Based on the novel by JM Ledgard, Submergence – directed by Wim Wenders – follows the lives of lovers James (James McAvoy), a water engineer who gets captured by Al-Qaeda in Somalia, and Danielle (Alicia Vikander), an oceanographer set to embark on a research mission to the ocean depths, as memories of their first meeting help them to get through their difficult situations. Submergence is a film that attempts to convey the endurance of love within desperate times, but what we get is something that tries to tell two completely separate stories simultaneously, by gluing them together with empty metaphors about nature and terrorism and founding them on an uninteresting romance.
Both the movie’s stars have already shown themselves to be incredible acting talents (McAvoy in Split and Vikander in Ex Machina, for example), but here they seem totally disinterested in their respective roles, giving nothing short of wooden performances throughout. Whilst Vikander does pour some emotion into her character, her co-star does little else but stare vacantly into the distance and regurgitate his lines, as the film only allows him brief moments to act human. However, the blame cannot be placed on the cast; the dialogue is horrifically weak and shallow, which consequently portrays the leads as simply unlikeable, and it’s hard to get invested in a romance when we can’t stand to be with the couple.

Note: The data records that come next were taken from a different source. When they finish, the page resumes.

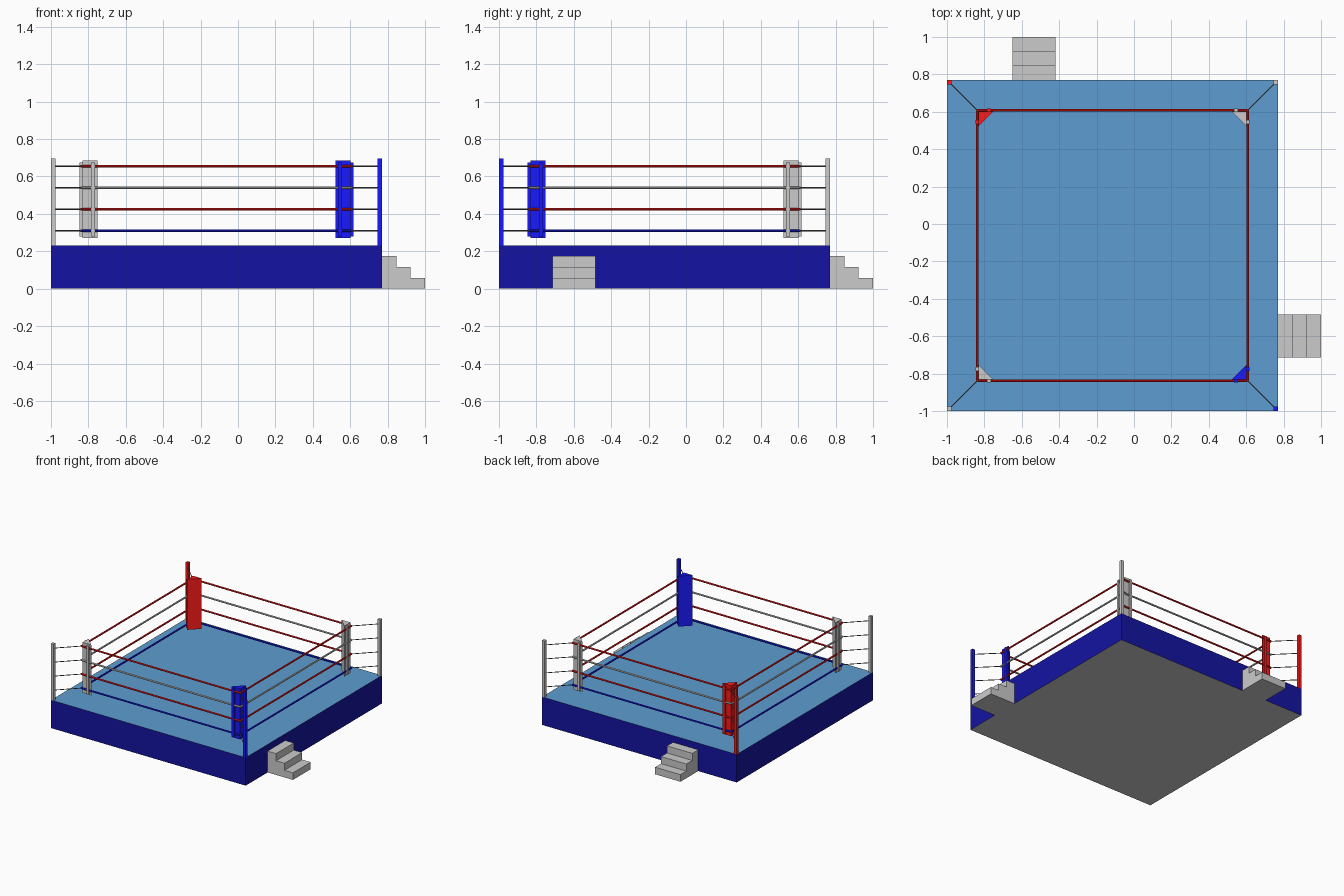
import bpy
import bmesh
from mathutils import Vector

cube = bpy.data.objects.get("Cube")
if cube:
    bpy.data.objects.remove(cube, do_unlink=True)

C = -0.115            # ring centre on both x and y
HALF = 0.885          # half width of the platform
ROPE = 0.722          # half width of the rope square
DECK = 0.23
PAD_LOW, PAD_HIGH = 0.27, 0.685


def material(name, rgb):
    mat = bpy.data.materials.new(name)
    mat.use_nodes = True
    mat.diffuse_color = (*rgb, 1)
    mat.node_tree.nodes["Principled BSDF"].inputs["Base Color"].default_value = (*rgb, 1)
    return mat


RED = material("red", (1, 0.01, 0.01))
BLUE = material("blue", (0.01, 0.01, 1))
NAVY = material("navy", (0.007, 0.007, 0.36))
CANVAS = material("canvas", (0.11, 0.34, 0.64))
GREY = material("grey", (0.8, 0.8, 0.8))
STEEL = material("dark_steel", (0.15, 0.15, 0.15))


def prism(name, outline, depth, mat=None):
    """Extrude a closed outline of 3D points along a vector."""
    bm = bmesh.new()
    base = bm.faces.new([bm.verts.new(p) for p in outline])
    ext = bmesh.ops.extrude_face_region(bm, geom=[base])
    moved = [v for v in ext["geom"] if isinstance(v, bmesh.types.BMVert)]
    bmesh.ops.translate(bm, verts=moved, vec=depth)
    bmesh.ops.recalc_face_normals(bm, faces=bm.faces[:])
    mesh = bpy.data.meshes.new(name)
    bm.to_mesh(mesh)
    bm.free()
    obj = bpy.data.objects.new(name, mesh)
    bpy.context.collection.objects.link(obj)
    if mat:
        mesh.materials.append(mat)
    return obj


def column(name, x, y, half, low, high, mat):
    corners = [(-1, -1), (1, -1), (1, 1), (-1, 1)]
    outline = [(x + half * a, y + half * b, low) for a, b in corners]
    return prism(name, outline, (0, 0, high - low), mat)


def rod(name, start, end, radius, mat):
    a, b = Vector(start), Vector(end)
    bpy.ops.mesh.primitive_cylinder_add(vertices=10, radius=radius,
                                        depth=(b - a).length, location=(a + b) / 2)
    obj = bpy.context.object
    obj.name = name
    obj.rotation_euler = (b - a).to_track_quat('Z', 'Y').to_euler()
    obj.data.materials.append(mat)
    bpy.ops.object.shade_smooth_by_angle()


# Platform with navy skirt, canvas top and plain underside
platform = column("platform", C, C, HALF, 0, DECK, NAVY)
platform.data.materials.append(CANVAS)
platform.data.materials.append(GREY)
for face in platform.data.polygons:
    if abs(face.normal.z) > 0.5:
        face.material_index = 1 if face.normal.z > 0 else 2

# Corners: post, triangular pad, rope spacers and diagonal ties
LEVELS = [(0.31, BLUE), (0.425, RED), (0.54, GREY), (0.655, RED)]
CORNERS = [("front_left", 1, -1, BLUE), ("back_left", 1, 1, GREY),
           ("back_right", -1, 1, RED), ("front_right", -1, -1, GREY)]
for label, sx, sy, mat in CORNERS:
    def at(inset_x, inset_y, z, sx=sx, sy=sy):
        return (C + sx * (ROPE - inset_x), C + sy * (ROPE - inset_y), z)

    post = HALF - 0.012
    column("post_" + label, C + sx * post, C + sy * post, 0.012, DECK, 0.695, mat)
    outline = [at(0.006, 0.006, PAD_LOW), at(0.085, 0.006, PAD_LOW), at(0.006, 0.085, PAD_LOW)]
    prism("corner_pad_" + label, outline, (0, 0, PAD_HIGH - PAD_LOW), mat)
    for side, inset in (("a", (0.062, 0)), ("b", (0, 0.062))):
        x, y, z = at(*inset, 0)
        column("rope_spacer_" + side + "_" + label, x, y, 0.01, PAD_LOW + 0.01, PAD_HIGH - 0.01, mat)
    for i, (z, _) in enumerate(LEVELS):
        rod(f"tie_{label}_{i + 1}", (C + sx * post, C + sy * post, z), at(0, 0, z), 0.003, STEEL)

# Four ropes on each of the four sides
for i, (z, mat) in enumerate(LEVELS):
    for j, (label, sx, sy, _) in enumerate(CORNERS):
        _, ex, ey, _ = CORNERS[(j + 1) % 4]
        rod(f"rope_{label}_{i + 1}", (C + sx * ROPE, C + sy * ROPE, z),
            (C + ex * ROPE, C + ey * ROPE, z), 0.007, mat)

# Two sets of three steps, on the left and at the back
TOP, TREAD, RISE = C + HALF, 0.0767, 0.0583
profile = [(TOP, 0)]
for i in range(3):
    profile += [(TOP + i * TREAD, (3 - i) * RISE), (TOP + (i + 1) * TREAD, (3 - i) * RISE)]
profile.append((TOP + 3 * TREAD, 0))
prism("steps_left", [(d, -0.715, z) for d, z in profile], (0, 0.23, 0), GREY)
prism("steps_back", [(-0.65, d, z) for d, z in profile], (0.23, 0, 0), GREY)
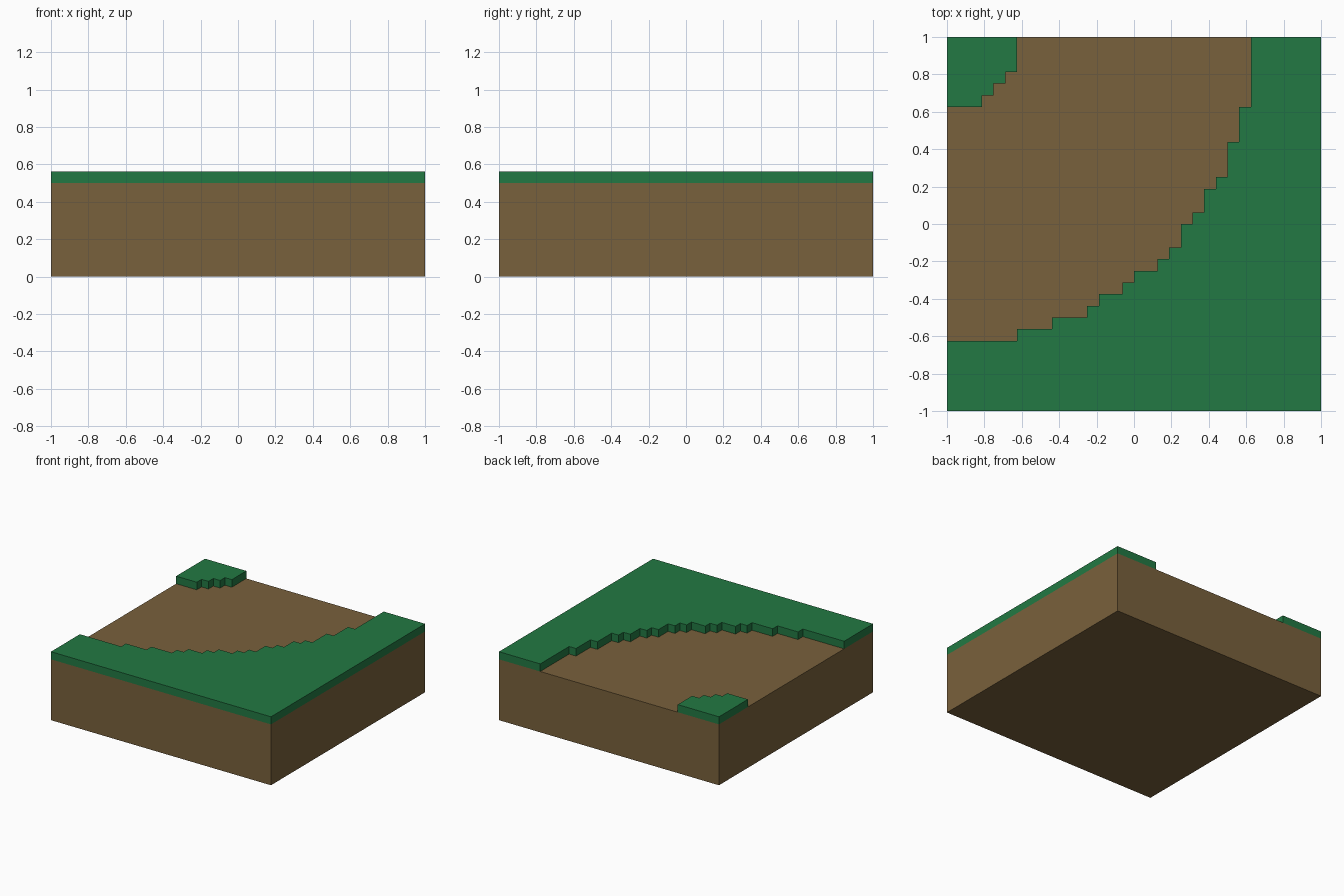
import bpy
import bmesh

cube = bpy.data.objects.get("Cube")
if cube:
    bpy.data.objects.remove(cube, do_unlink=True)

UNIT = 1 / 16          # edge of one block step
HALF = 16              # half the tile width in steps


def material(name, rgb):
    m = bpy.data.materials.new(name)
    m.use_nodes = True
    m.diffuse_color = (*rgb, 1)
    bsdf = m.node_tree.nodes["Principled BSDF"]
    bsdf.inputs["Base Color"].default_value = (*rgb, 1)
    bsdf.inputs["Roughness"].default_value = 0.9
    return m


def slab(name, outline, bottom, height, mat):
    """Extrude an outline (in steps) straight up into a closed slab."""
    bm = bmesh.new()
    face = bm.faces.new([bm.verts.new((x * UNIT, y * UNIT, bottom * UNIT)) for x, y in outline])
    top = bmesh.ops.extrude_face_region(bm, geom=[face], use_keep_orig=True)["geom"]
    bmesh.ops.translate(bm, vec=(0, 0, height * UNIT),
                        verts=[v for v in top if isinstance(v, bmesh.types.BMVert)])
    bmesh.ops.recalc_face_normals(bm, faces=bm.faces)
    mesh = bpy.data.meshes.new(name)
    bm.to_mesh(mesh)
    bm.free()
    mesh.materials.append(mat)
    obj = bpy.data.objects.new(name, mesh)
    bpy.context.collection.objects.link(obj)
    return obj


def stairs(start_y, steps):
    """Stepped edge going down: each step is (x, y where that riser ends)."""
    points, y = [], start_y
    for x, end in steps:
        points += [(x, y), (x, end)]
        y = end
    return points


dirt = material("dirt brown", (0.191, 0.119, 0.0445))
grass = material("grass green", (0.016, 0.191, 0.056))

# Dirt block
slab("dirt_base", [(-HALF, -HALF), (HALF, -HALF), (HALF, HALF), (-HALF, HALF)], 0, 8, dirt)

# Outer grass bank: half of the stepped arc, mirrored across the tile's diagonal
half_arc = stairs(HALF, [(10, 10), (9, 7), (8, 4), (7, 3), (6, 1), (5, 0), (4, -2), (3, -3)])
half_arc.append((2, -3))
arc = half_arc + [(-y, -x) for x, y in reversed(half_arc)]
arc = list(dict.fromkeys(arc))
slab("outer_grass", arc + [(-HALF, -HALF), (HALF, -HALF), (HALF, HALF)], 8, 1, grass)

# Small grass corner at the inside of the bend
inner = stairs(HALF, [(-10, 13), (-11, 12), (-12, 11), (-13, 10)])
slab("corner_grass", inner + [(-HALF, 10), (-HALF, HALF)], 8, 1, grass)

Alongside the dialogue, the screenplay is just as messy. The movie constantly jumps between flashbacks and flash-forwards of both story arcs insofar as any sense of continuity or chronology soon becomes lost in a muddle of unconnected events. Likewise, the picture often tries to create tension by cutting back and forth between the two plots, but not only does it choose to cut at precisely the wrong moments, but it jumps to seemingly unconnected events, thereby dismantling rather than evoking any notion of suspense.
As well as being a poorly written and constructed thriller, Submergence is more than slightly Islamophobic in its portrayal of Islam. At no point is there any distinction made between religion and religious extremism, rather all those associated with the faith are demonised – an issue prevalent in a sequence depicting a woman’s public execution. Top it off with a self-indulgent conclusion and Submergence is a romantic thriller that hits rock bottom.
Submergence is released nationwide on 18th May 2018.
Read more reviews from our Glasgow Film Festival 2018 coverage here.
For further information about the event visit the Glasgow Film Festival website here.
Watch the trailer for Submergence here: